The underwhelming German life expectancy
European Journal of Epidemiology, 1–12 (2023)
This article contributes to the discussion on the determinants of diverging life expectancy in high-income countries, with a focus on Germany. To date, much of this discourse has centered around the social determinants of health, issues of healthcare equity, poverty, and income inequality, and new epidemics of opioids and violence. Yet despite doing well on all of these metrics and having numerous advantages such as comparatively strong economic performance, generous social security, and an equitable and well-resourced health care system, Germany has been a long-time life expectancy laggard among the high-income countries. Using aggregated population-level mortality data for Germany and selected six high-income countries (Switzerland, France, Japan, Spain, the United Kingdom, and the United States) from the Human Mortality Database and WHO Mortality Database, we find that the German longevity shortfall is mainly explained by a longstanding disadvantage in survival among older adults and adults nearing statutory retirement age, which mainly stems from sustained excess cardiovascular disease mortality, even when compared to other laggard countries such as the US and the UK. Patchy contextual data suggests that the unfavorable pattern of cardiovascular mortality may be driven by underperforming primary care and disease prevention. More systematic and representative data on risk factors are needed to strengthen the evidence base on the determinants of the controversial and long-standing health gap between more successful countries and Germany. The German example calls for broader narratives of population health that embed the variety of epidemiological challenges populations face around the globe.

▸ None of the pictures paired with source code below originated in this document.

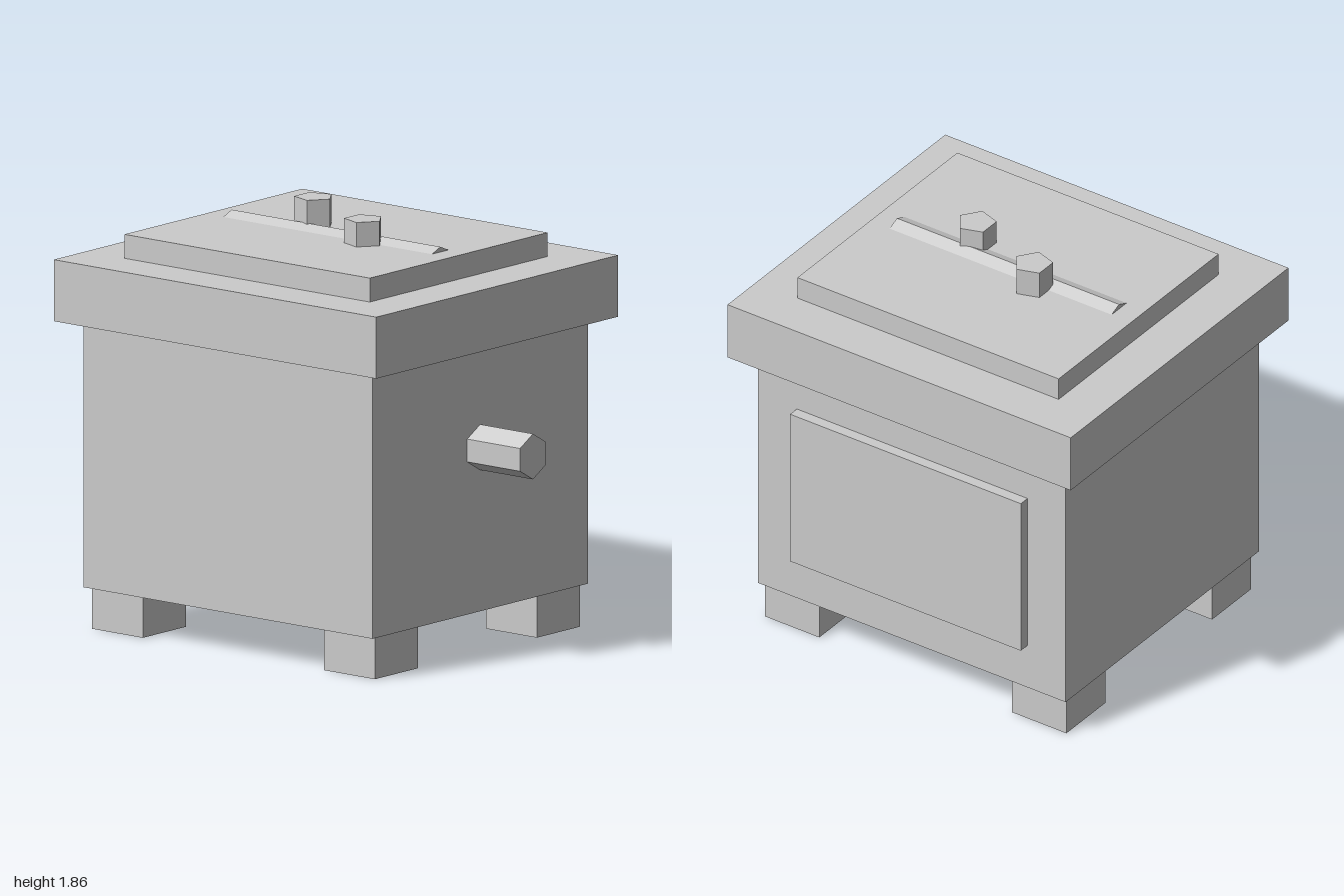
import * as THREE from 'three';

export function createModel() {
  const group = new THREE.Group();
  const material = new THREE.MeshStandardMaterial({ color: 0xcccccc, flatShading: true });

  const add = (name, geometry, x, y, z) => {
    const mesh = new THREE.Mesh(geometry, material);
    mesh.name = name;
    mesh.position.set(x, y, z);
    group.add(mesh);
    return mesh;
  };
  // Box given by its x, y and z ranges
  const box = (name, [x0, x1], [y0, y1], [z0, z1]) =>
    add(name, new THREE.BoxGeometry(x1 - x0, y1 - y0, z1 - z0), (x0 + x1) / 2, (y0 + y1) / 2, (z0 + z1) / 2);
  // Prism with its first corner towards local +x
  const prism = (radius, height, sides) =>
    new THREE.CylinderGeometry(radius, radius, height, sides, 1, false, Math.PI / 2);

  // Body, rim slab, lid and back panel
  box('body', [-0.91, 0.705], [0.185, 1.355], [-0.72, 0.72]);
  box('rim', [-1, 0.8], [1.355, 1.625], [-0.81, 0.81]);
  box('lid', [-0.785, 0.585], [1.625, 1.73], [-0.595, 0.595]);
  box('backPanel', [-0.71, 0.5], [0.4, 1.155], [-0.77, -0.7]);

  // Four feet
  for (const side of [-1, 1])
    for (const end of [-1, 1])
      add('foot', new THREE.BoxGeometry(0.285, 0.185, 0.29), -0.1 + side * 0.648, 0.0925, end * 0.542);

  // Hexagonal side handle
  add('sideHandle', prism(0.1, 0.4, 6), 0.8, 0.905, 0).rotation.z = -Math.PI / 2;

  // Rod half sunk into the lid
  add('lidRod', prism(0.08, 1.165, 8), -0.1, 1.673, 0).rotation.z = -Math.PI / 2;

  // Five-sided knobs
  add('backKnob', prism(0.087, 0.125, 5), -0.282, 1.7925, -0.073);
  add('frontKnob', prism(0.087, 0.11, 5), 0.115, 1.7825, 0.07);

  return group;
}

Keywords: France, Germany, Japan, Spain, Switzerland, United Kingdom, USA, causes of death, longevity, mortality trends